### Task item
Produce the records below again, word for word, but stop after the line that contains "RECESS = (0.949, 0.644)".

········

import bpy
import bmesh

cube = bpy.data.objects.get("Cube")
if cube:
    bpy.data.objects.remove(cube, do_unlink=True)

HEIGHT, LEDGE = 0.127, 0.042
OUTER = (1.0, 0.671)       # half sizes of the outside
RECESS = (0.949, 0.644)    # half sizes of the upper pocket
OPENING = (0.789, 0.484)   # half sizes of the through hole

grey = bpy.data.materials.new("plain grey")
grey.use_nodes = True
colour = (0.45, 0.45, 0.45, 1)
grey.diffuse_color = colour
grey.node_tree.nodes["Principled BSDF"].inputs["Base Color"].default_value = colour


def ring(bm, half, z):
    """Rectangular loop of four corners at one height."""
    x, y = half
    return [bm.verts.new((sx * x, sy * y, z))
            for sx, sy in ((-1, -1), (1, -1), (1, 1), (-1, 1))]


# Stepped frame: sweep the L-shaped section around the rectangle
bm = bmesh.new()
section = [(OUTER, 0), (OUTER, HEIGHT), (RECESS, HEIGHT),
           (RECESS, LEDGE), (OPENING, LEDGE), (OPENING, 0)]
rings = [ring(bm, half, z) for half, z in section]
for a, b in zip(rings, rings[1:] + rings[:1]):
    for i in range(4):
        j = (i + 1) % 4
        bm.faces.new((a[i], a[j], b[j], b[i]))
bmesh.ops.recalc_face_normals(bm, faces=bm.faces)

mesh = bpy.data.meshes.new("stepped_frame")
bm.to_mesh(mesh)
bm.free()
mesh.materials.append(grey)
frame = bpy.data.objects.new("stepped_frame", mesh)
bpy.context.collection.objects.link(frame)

········

### Worked solution
import bpy
import bmesh

cube = bpy.data.objects.get("Cube")
if cube:
    bpy.data.objects.remove(cube, do_unlink=True)

HEIGHT, LEDGE = 0.127, 0.042
OUTER = (1.0, 0.671)       # half sizes of the outside
RECESS = (0.949, 0.644)    # half sizes of the upper pocket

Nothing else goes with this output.